The Justice Department condemned prisons that don't provide adequate medical care to transgender inmates in a court filing Friday, in a case brought by inmate Ashley Diamond against Georgia officials.
"Failure to provide individualized and appropriate medical care for inmates suffering from gender dysphoria violates the Eighth Amendment's prohibition on cruel and unusual punishment," the department asserted in Friday's filing.
Attorneys for the Justice Department's Civil Rights Division specifically criticized "freeze-frame" policies in place in Georgia. These policies mandate that prisoners can only "receive the same level of care they received in the community," putting the burden on prisoners to prove their gender dysphoria — the medical diagnosis that often precedes treatment for transgender people. But many transgender inmates don't receive traditional care prior to incarceration; hormones, for example, are often obtained illegally, without prescriptions as documentation.
"Prisoners with gender dysphoria should not be forced to suffer needlessly during their incarceration simply because they were not receiving care, or could not prove they were receiving care, in the community," Vanita Gupta, acting assistant attorney general for the Civil Rights Division, said in a statement.
The Justice Department's decision to back Diamond's underlying constitutional claim — while noting that it took no position on the specific facts alleged in her lawsuit — is the first time the Civil Rights Division has formally weighed in to support a transgender inmate's right to appropriate medical treatment.

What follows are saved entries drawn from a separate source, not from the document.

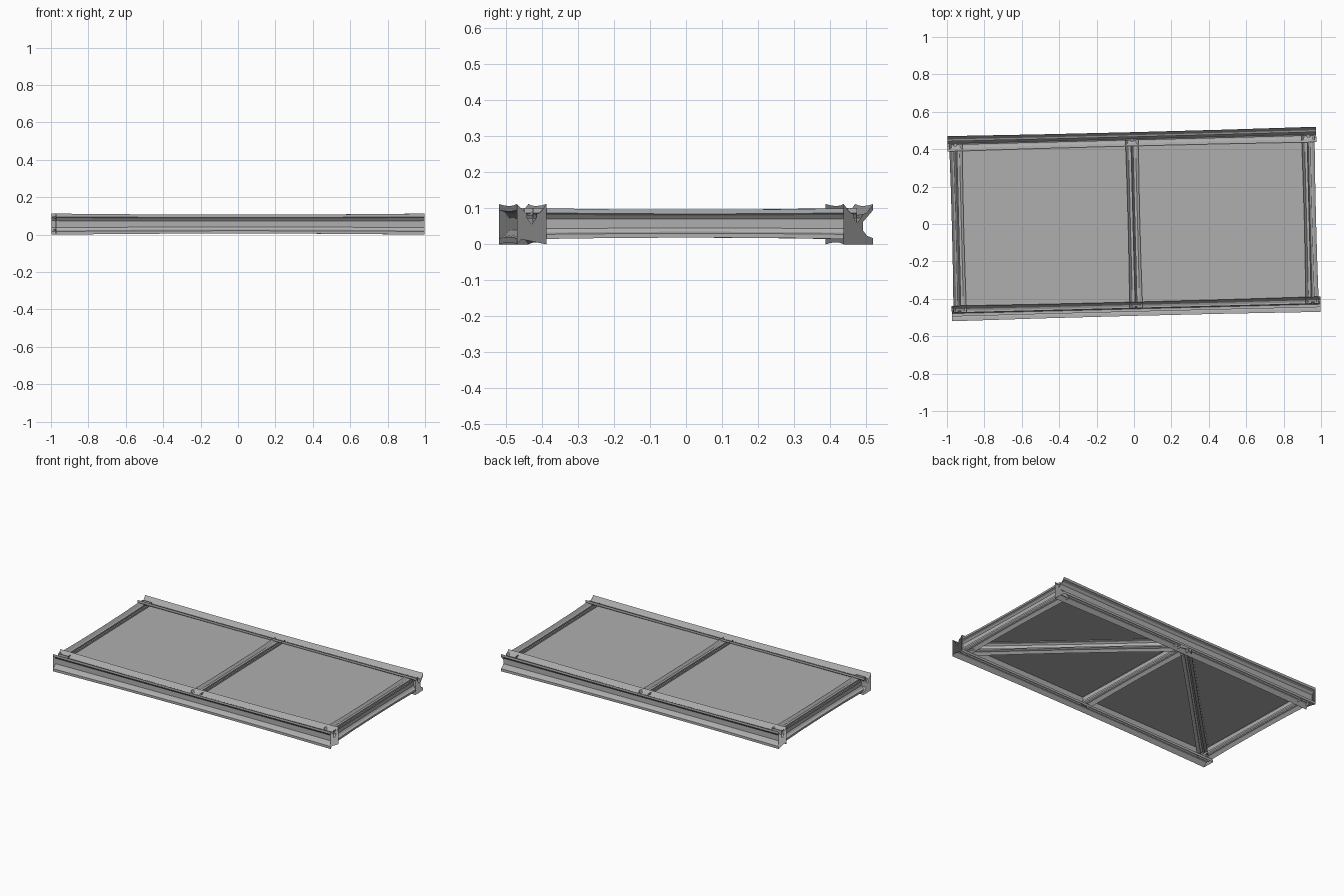
import bpy, bmesh, math
from mathutils import Matrix, Vector

if "Cube" in bpy.data.objects:
    bpy.data.objects.remove(bpy.data.objects["Cube"])

TURN = 0.0254                      # the whole frame sits slightly askew
Z_MID = 0.056

steel = bpy.data.materials.new("dark_steel")
steel.diffuse_color = (0.43, 0.43, 0.43, 1)
steel.use_nodes = True
steel.node_tree.nodes["Principled BSDF"].inputs["Base Color"].default_value = steel.diffuse_color


def i_profile(w, h):
    """Rolled I-section with tapered flanges, centred on the origin."""
    a, b, tw = w / 2, h / 2, w * 0.16
    tip, root = b - h * 0.15, b - h * 0.25
    q = [(a, b), (a, tip), (tw, root)]
    right = q + [(x, -z) for x, z in reversed(q)]
    return right + [(-x, -z) for x, z in reversed(right)]


def finish(name, bm):
    bmesh.ops.recalc_face_normals(bm, faces=bm.faces)
    mesh = bpy.data.meshes.new(name)
    bm.to_mesh(mesh)
    bm.free()
    mesh.materials.append(steel)
    obj = bpy.data.objects.new(name, mesh)
    obj.rotation_euler.z = TURN
    bpy.context.collection.objects.link(obj)
    return obj


def beam(name, start, end, w, h, z=Z_MID, waist=0.1, steps=4):
    """I-beam from start to end, slightly slimmer at mid-span."""
    bm = bmesh.new()
    p, q = Vector((*start, z)), Vector((*end, z))
    d = (q - p).normalized()
    side = Vector((-d.y, d.x, 0))
    profile = i_profile(w, h)
    rings = []
    for i in range(steps + 1):
        t = i / steps
        s = 1 - waist * (1 - (2 * t - 1) ** 2)
        c = p.lerp(q, t)
        rings.append([bm.verts.new(c + side * u * s + Vector((0, 0, v * s)))
                      for u, v in profile])
    for r0, r1 in zip(rings, rings[1:]):
        for k in range(len(r0)):
            n = (k + 1) % len(r0)
            bm.faces.new((r0[k], r0[n], r1[n], r1[k]))
    bm.faces.new(rings[0])
    bm.faces.new(rings[-1])
    return finish(name, bm)


def panel(name, x0, x1, y, z0, z1):
    bm = bmesh.new()
    bmesh.ops.create_cube(bm, size=1, matrix=Matrix.Translation(
        ((x0 + x1) / 2, 0, (z0 + z1) / 2)) @ Matrix.Diagonal((x1 - x0, 2 * y, z1 - z0, 1)))
    return finish(name, bm)


# Long side beams
for label, s in (("front", -1), ("back", 1)):
    beam(label + "_side_beam", (-0.986, s * 0.454), (0.986, s * 0.454), 0.082, 0.112)

# Cross beams between them
for label, x in (("left", -0.942), ("middle", 0), ("right", 0.942)):
    beam(label + "_cross_beam", (x, -0.45), (x, 0.45), 0.07, 0.086, z=0.0575)

# Deck panels and diagonal braces underneath
for label, s in (("left", -1), ("right", 1)):
    x0, x1 = sorted((s * 0.005, s * 0.937))
    panel(label + "_deck_panel", x0, x1, 0.45, 0.072, 0.081)
    beam(label + "_diagonal_brace", (s * 0.03, 0.425), (s * 0.915, -0.425),
         0.066, 0.06, z=0.049)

Notably, the filing also comes as Gay & Lesbian Advocates & Defenders have asked the Supreme Court to take up the question of whether "the Eighth Amendment prohibits prison officials from denying necessary medical treatment to a prisoner for non-medical reasons, such as security concerns," an issue raised in the case of Michelle Kosilek, a transgender woman serving a prison sentence in Massachusetts.
According to Diamond's lawsuit, she took female hormones for 17 years prior to her incarceration. Her transgender status has been repeatedly acknowledged by Georgia Department of Corrections staff, but despite recommendations from a prison psychologist that she continue to be provided with hormone therapy, more senior health administrators have refused to authorize the treatment — which she was not evaluated for during her prison intake.

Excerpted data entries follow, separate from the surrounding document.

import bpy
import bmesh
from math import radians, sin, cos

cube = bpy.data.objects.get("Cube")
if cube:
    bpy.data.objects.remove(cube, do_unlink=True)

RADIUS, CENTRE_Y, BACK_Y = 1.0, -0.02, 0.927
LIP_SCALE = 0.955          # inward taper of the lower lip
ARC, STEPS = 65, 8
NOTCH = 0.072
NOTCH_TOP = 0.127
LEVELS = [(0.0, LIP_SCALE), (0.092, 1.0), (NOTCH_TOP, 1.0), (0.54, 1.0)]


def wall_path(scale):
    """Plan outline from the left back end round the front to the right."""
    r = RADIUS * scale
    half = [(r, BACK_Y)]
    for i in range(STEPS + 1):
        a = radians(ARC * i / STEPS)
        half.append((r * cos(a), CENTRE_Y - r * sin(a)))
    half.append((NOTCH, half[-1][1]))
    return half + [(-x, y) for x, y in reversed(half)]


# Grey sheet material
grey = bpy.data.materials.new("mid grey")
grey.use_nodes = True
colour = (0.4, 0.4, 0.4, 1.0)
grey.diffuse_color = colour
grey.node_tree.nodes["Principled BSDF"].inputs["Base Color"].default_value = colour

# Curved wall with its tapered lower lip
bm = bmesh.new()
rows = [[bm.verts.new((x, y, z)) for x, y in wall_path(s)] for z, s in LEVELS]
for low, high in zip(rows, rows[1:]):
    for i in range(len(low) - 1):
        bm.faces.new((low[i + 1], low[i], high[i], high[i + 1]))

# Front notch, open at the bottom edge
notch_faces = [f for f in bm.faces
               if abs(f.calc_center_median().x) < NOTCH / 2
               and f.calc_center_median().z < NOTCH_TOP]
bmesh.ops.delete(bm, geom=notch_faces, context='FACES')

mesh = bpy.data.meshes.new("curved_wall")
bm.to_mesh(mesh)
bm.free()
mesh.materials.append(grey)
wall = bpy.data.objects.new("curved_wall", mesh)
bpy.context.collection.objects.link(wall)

Diamond has said that she's suffered physically and psychologically painful side effects, including growing facial hair and losing her breasts, since beginning her sentence in 2012, the SPLC previously told BuzzFeed News, comparing Diamond's experience to torture. Diamond has said she's repeatedly attempted both suicide and self-castration in prison.
The Georgia Department of Corrections declined to comment on Friday on the Justice Department's filing, citing Diamond's active lawsuit.
The federal Bureau of Prisons practiced "freeze-frame" policies until 2011, following a lawsuit from a prisoner in Florida; according to the ACLU, though, "freeze-frame" policies are still in effect at prisons and jails across the country.
In May 2014, months before filing a lawsuit on Diamond's behalf, the Southern Poverty Law Center (SPLC) publicly demanded her medical requests be met. But while attempting to communicate with the Georgia Department of Corrections on Diamond's behalf, the SPLC found itself "beating our head up against a wall," deputy legal director David Dinielli told BuzzFeed News in December.
Diamond — currently housed at Georgia State Prison, a male facility in the state's eastern Tattnall County — has a November 2023 maximum release date. In addition to her lack of medical treatment, Diamond maintains that prison officials have disregarded her "vulnerability to sexual assault — a problem that is well-documented within GDC." In Friday's brief, the Department of Justice said it "may choose to weigh in on the constitutionality of GDOC's conduct on those issues at a later date."
In a statement, Diamond's attorney Chinyere Ezie said Friday's brief "underscores what the Southern Poverty Law Center has been fighting for on Ashley Diamond's behalf. Transgender inmates like Ashley have a right to proper medical care. They have a right to protection from violence and abuse and these rights are secured by the U.S. Constitution."